  1. Set aside differences
It’s no secret that some family gatherings can be tense, but chances are that everyone is feeling the same holiday stress. Try to accept family members and friends as they are and set aside old grievances. Try to be understanding if others get upset or distressed.
  1. Set healthy boundaries
It is easy to feel pulled in many different directions over the holidays, but don't be afraid to make the choices that feel right for you; overindulgence, especially with alcohol, only adds to the stress. Try to get plenty of exercise and sleep during the holidays. Also try eating a healthy snack before the parties so that you don't go overboard on cheese, drinks, and candy canes.
  1. Take a breather
Make some time for yourself. Spending 15 minutes alone, without distractions, may refresh you enough to handle everything you need to do. Find something that reduces stress by clearing your mind, slowing your breathing and restoring inner calm.
  1. Just say no

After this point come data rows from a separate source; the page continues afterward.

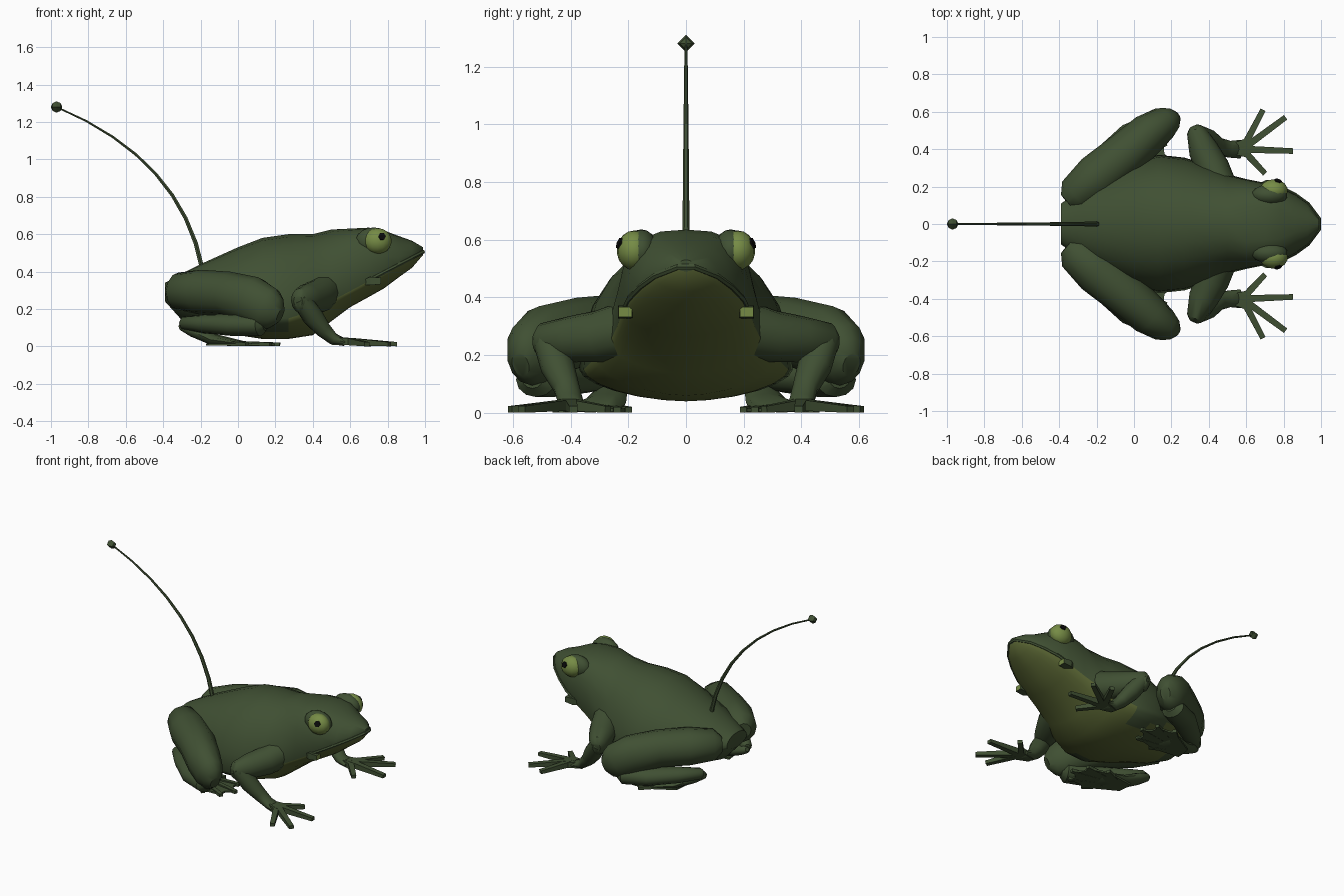
import bpy, bmesh, math
from mathutils import Vector

cube = bpy.data.objects.get("Cube")
if cube:
    bpy.data.objects.remove(cube, do_unlink=True)


def material(name, *rgb):
    mat = bpy.data.materials.new(name)
    mat.use_nodes = True
    mat.diffuse_color = (*rgb, 1)
    shader = mat.node_tree.nodes["Principled BSDF"]
    shader.inputs["Base Color"].default_value = (*rgb, 1)
    shader.inputs["Roughness"].default_value = .8
    return mat


SKIN = material("dark green skin", .051, .08, .033)
BELLY = material("olive belly", .1, .13, .033)
EYE = material("light green eye", .18, .26, .06)
PUPIL = material("black pupil", .003, .003, .003)


def finish(bm, name, mats, angle=40):
    bmesh.ops.recalc_face_normals(bm, faces=bm.faces)
    mesh = bpy.data.meshes.new(name)
    bm.to_mesh(mesh)
    bm.free()
    obj = bpy.data.objects.new(name, mesh)
    bpy.context.collection.objects.link(obj)
    for mat in mats:
        mesh.materials.append(mat)
    bpy.ops.object.select_all(action="DESELECT")
    bpy.context.view_layer.objects.active = obj
    obj.select_set(True)
    bpy.ops.object.shade_smooth_by_angle(angle=math.radians(angle))
    return obj


def skin_rings(bm, rings):
    """Bridge rings of points, cap both ends, tag the second half of each ring."""
    loops = [[bm.verts.new(point) for point in ring] for ring in rings]
    count = len(loops[0])
    for near, far in zip(loops, loops[1:]):
        for k in range(count):
            nxt = (k + 1) % count
            face = bm.faces.new((near[k], near[nxt], far[nxt], far[k]))
            face.tag = k >= count // 2
    bm.faces.new(loops[0])
    bm.faces.new(loops[-1])


def tube(name, points, side=1, sides=10, mat=SKIN, angle=40, turn=0):
    """Oval tube through (x, y, z, half width, half height) points."""
    path = [Vector((p[0], p[1] * side, p[2])) for p in points]
    rings = []
    for i, centre in enumerate(path):
        along = path[min(i + 1, len(path) - 1)] - path[max(i - 1, 0)]
        across = along.cross(Vector((0, 0, 1))).normalized() * points[i][3]
        up = across.cross(along).normalized() * points[i][4]
        turns = [turn + math.tau * k / sides for k in range(sides)]
        rings.append([centre + across * math.cos(t) + up * math.sin(t) for t in turns])
    bm = bmesh.new()
    skin_rings(bm, rings)
    return finish(bm, name, [mat], angle)


def rounded_tip(end, inner):
    """Smaller ring just beyond the end of a limb."""
    centre = Vector(end[:3])
    width, height = end[3:]
    out = (centre - Vector(inner[:3])).normalized() * min(width, height) / 2
    return (*(centre + out), width / 2, height / 2)


def limb(name, side, *points):
    first = rounded_tip(points[0], points[1])
    last = rounded_tip(points[-1], points[-2])
    return tube(name, [first, *points, last], side, 12)


def bar(name, side, *points):
    """Square-edged tube."""
    return tube(name, points, side, 4, angle=20, turn=math.pi / 4)


def ellipsoid(name, centre, radii, mat):
    bm = bmesh.new()
    bmesh.ops.create_uvsphere(bm, u_segments=14, v_segments=9, radius=1)
    for vert in bm.verts:
        vert.co = Vector([c + r * q for c, r, q in zip(centre, radii, vert.co)])
    return finish(bm, name, [mat])


def plate(name, side, outline, bottom, top):
    """Flat plate from an outline seen from above."""
    bm = bmesh.new()
    skin_rings(bm, [[(x, y * side, z) for x, y in outline] for z in (bottom, top)])
    return finish(bm, name, [SKIN], 20)


def widest_height(x):
    """Height of the edge between back and belly, which becomes the mouth line."""
    return max(.15, .18 - x / 4, .5 + .53 * (x - .985))


# Body and head stations: x, top, bottom, half width
BODY = [
    (-.39, .34, .24, .11), (-.3, .39, .14, .17), (-.2, .44, .1, .24),
    (0, .53, .06, .33), (.13, .58, .04, .37), (.27, .6, .04, .355),
    (.4, .6, .06, .315), (.5, .625, .135, .265), (.6, .63, .21, .24),
    (.7, .635, .265, .22), (.78, .62, .31, .2), (.86, .59, .37, .16),
    (.93, .565, .42, .11), (.99, .53, .49, .03),
]
SEGMENTS = 24


def signed_power(value, exponent):
    return math.copysign(abs(value) ** exponent, value)


def body_ring(x, top, bottom, half_width):
    middle = widest_height(x)
    ring = []
    for k in range(SEGMENTS):
        turn = math.tau * k / SEGMENTS
        c, s = math.cos(turn), math.sin(turn)
        # the skull is boxier than the back, the belly more pointed
        bulge = 1.15 if s <= 0 else .68 if .55 < x < .8 else .95
        height = top - middle if s > 0 else middle - bottom
        ring.append((x, half_width * signed_power(c, bulge),
                     middle + height * signed_power(s, bulge)))
    return ring


bm = bmesh.new()
skin_rings(bm, [body_ring(*station) for station in BODY])
for face in bm.faces:
    spot = face.calc_center_median()
    if face.tag and spot.x > -.15 and (spot.x > .2 or abs(spot.y) < .27):
        face.material_index = 1
finish(bm, "body", [SKIN, BELLY], 50)

# Upper lip running around the mouth
LIP = .011
jaw = [(x, width - LIP / 3, widest_height(x) + LIP / 3, LIP, LIP)
       for x, top, bottom, width in BODY if x >= .7]
other_jaw = [(x, -y, *rest) for x, y, *rest in reversed(jaw)]
tube("upper_lip", jaw + other_jaw, sides=6)

# Curved tail stalk with faceted tip
root, bend, tip = Vector((-.19, 0, .41)), Vector((-.3, 0, 1)), Vector((-.97, 0, 1.28))
stalk = []
for i in range(9):
    t = i / 8
    spot = root.lerp(bend, t).lerp(bend.lerp(tip, t), t)
    radius = .014 - t / 110
    stalk.append((*spot, radius, radius))
tube("tail_stalk", stalk, sides=6)
ball = []
for i in range(5):
    turn = math.pi * i / 4
    radius = max(.03 * math.sin(turn), .002)
    ball.append((tip.x - .03 * math.cos(turn), 0, tip.z, radius, radius))
tube("tail_tip", ball, sides=4, angle=20)

for side, word in ((1, "left"), (-1, "right")):
    # Eye, brow, pupil
    ellipsoid(word + "_brow", (.725, .155 * side, .563), (.098, .058, .073), SKIN)
    ellipsoid(word + "_eye", (.747, .18 * side, .563), (.076, .06, .069), EYE)
    spot, facing = Vector((.77, .231, .588)), Vector((.25, .88, .35))
    disc = [(*(spot + facing * depth), .021, .021) for depth in (-.004, .004)]
    tube(word + "_pupil", disc, side, 6, PUPIL)

    # Mouth corner with pale front face
    corner = bar(word + "_mouth_corner", side, (.67, .2, .34, .02, .015),
                 (.71, .21, .35, .036, .032), (.765, .21, .35, .033, .024))
    corner.data.materials.append(EYE)
    for face in corner.data.polygons:
        if face.normal.x > .8:
            face.material_index = 1

    # Hind leg
    limb(word + "_thigh", side,
         (-.32, .15, .295, .1, .1), (-.2, .25, .29, .125, .12),
         (-.05, .37, .28, .12, .12), (.08, .485, .245, .11, .13),
         (.16, .54, .2, .09, .12), (.2, .56, .18, .065, .09))
    limb(word + "_shin", side,
         (.12, .52, .115, .075, .06), (-.02, .46, .115, .08, .06),
         (-.18, .34, .12, .06, .05), (-.29, .25, .125, .035, .035))
    limb(word + "_hind_foot", side,
         (-.3, .23, .11, .03, .025), (-.24, .25, .085, .05, .035),
         (-.13, .28, .036, .075, .032), (.02, .32, .016, .1, .014))

    # Webbed toes fanned out from the ankle
    ankle = Vector((-.14, .28))
    web = [(-.17, .23)]
    for half_step in range(9):
        i = half_step / 2
        turn = .29 * i - .42
        reach = .37 - .035 * (i - 2.2) ** 2
        ray = Vector((math.cos(turn), math.sin(turn)))
        if half_step % 2:
            web.append(ankle + ray * (reach - .05))
        else:
            web.append(ankle + ray * (reach - .015))
            bar(f"{word}_hind_toe_{half_step // 2}", side,
                (*ankle, .02, .02, .02), (*(ankle + ray * reach), .011, .018, .014))
    web.append((-.16, .33))
    plate(word + "_hind_web", side, web, .004, .016)

    # Front leg
    limb(word + "_upper_arm", side,
         (.46, .2, .29, .09, .1), (.42, .3, .265, .09, .09),
         (.37, .4, .255, .08, .08), (.33, .5, .245, .05, .065))
    limb(word + "_forearm", side,
         (.33, .48, .26, .055, .05), (.4, .445, .16, .06, .056),
         (.455, .415, .09, .046, .044), (.51, .4, .04, .045, .032),
         (.57, .4, .022, .05, .02))
    wrist, palm = Vector((.51, .4)), Vector((.58, .4))
    for i, tip_spot in enumerate([(.7, .27), (.85, .39), (.81, .57), (.69, .61)]):
        finger = Vector(tip_spot)
        knuckle = palm.lerp(finger, .2)
        bar(f"{word}_finger_{i}", side, (*wrist, .03, .03, .03),
            (*knuckle, .025, .026, .026), (*finger, .012, .021, .016))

It’s okay to turn down invitations. We may want to be involved or feel pressured to be involved. Saying yes when you should say no can leave you feeling overwhelmed. Friends and colleagues will understand if you can't participate in every activity. If it's not possible to say no when your boss asks you to work overtime, try to remove something else from your agenda to make up for the lost time. Following these tips and strategies can help you reduce anxiety and take control of the holidays. Despite your best efforts, you may find yourself still feeling persistently anxious, stressed, or sad. Perhaps there was a change in your life that altered how you approach holidays -- a good friend may have moved far away and can’t celebrate with you, or a loved one passed away. If you lost someone dear to you, it’s normal to feel their absence; it’s normal to feel grief in their absence.  If these feelings last for a while and manifest physically and if you’re feeling irritable, hopeless, unable to sleep or unable to perform routine chores, then you should seek out a mental health professional. The IPS Center at Divine Mercy University offers psychological services on a sliding scale basis. Services are offered by supervised doctoral students and are available to both adults and children. For more information, call (703) 418-2111 or email ipscenter@divinemercy.edu.
About DMU
Divine Mercy University (DMU) is a Catholic graduate university of psychology and counseling programs. It was founded in 1999 as the Institute for the Psychological Sciences. The university offers a Master of Science (M.S.) in Psychology, Master of Science (M.S.) in Counseling, Doctor of Psychology (Psy.D.) in Clinical Psychology, and Certificate Programs.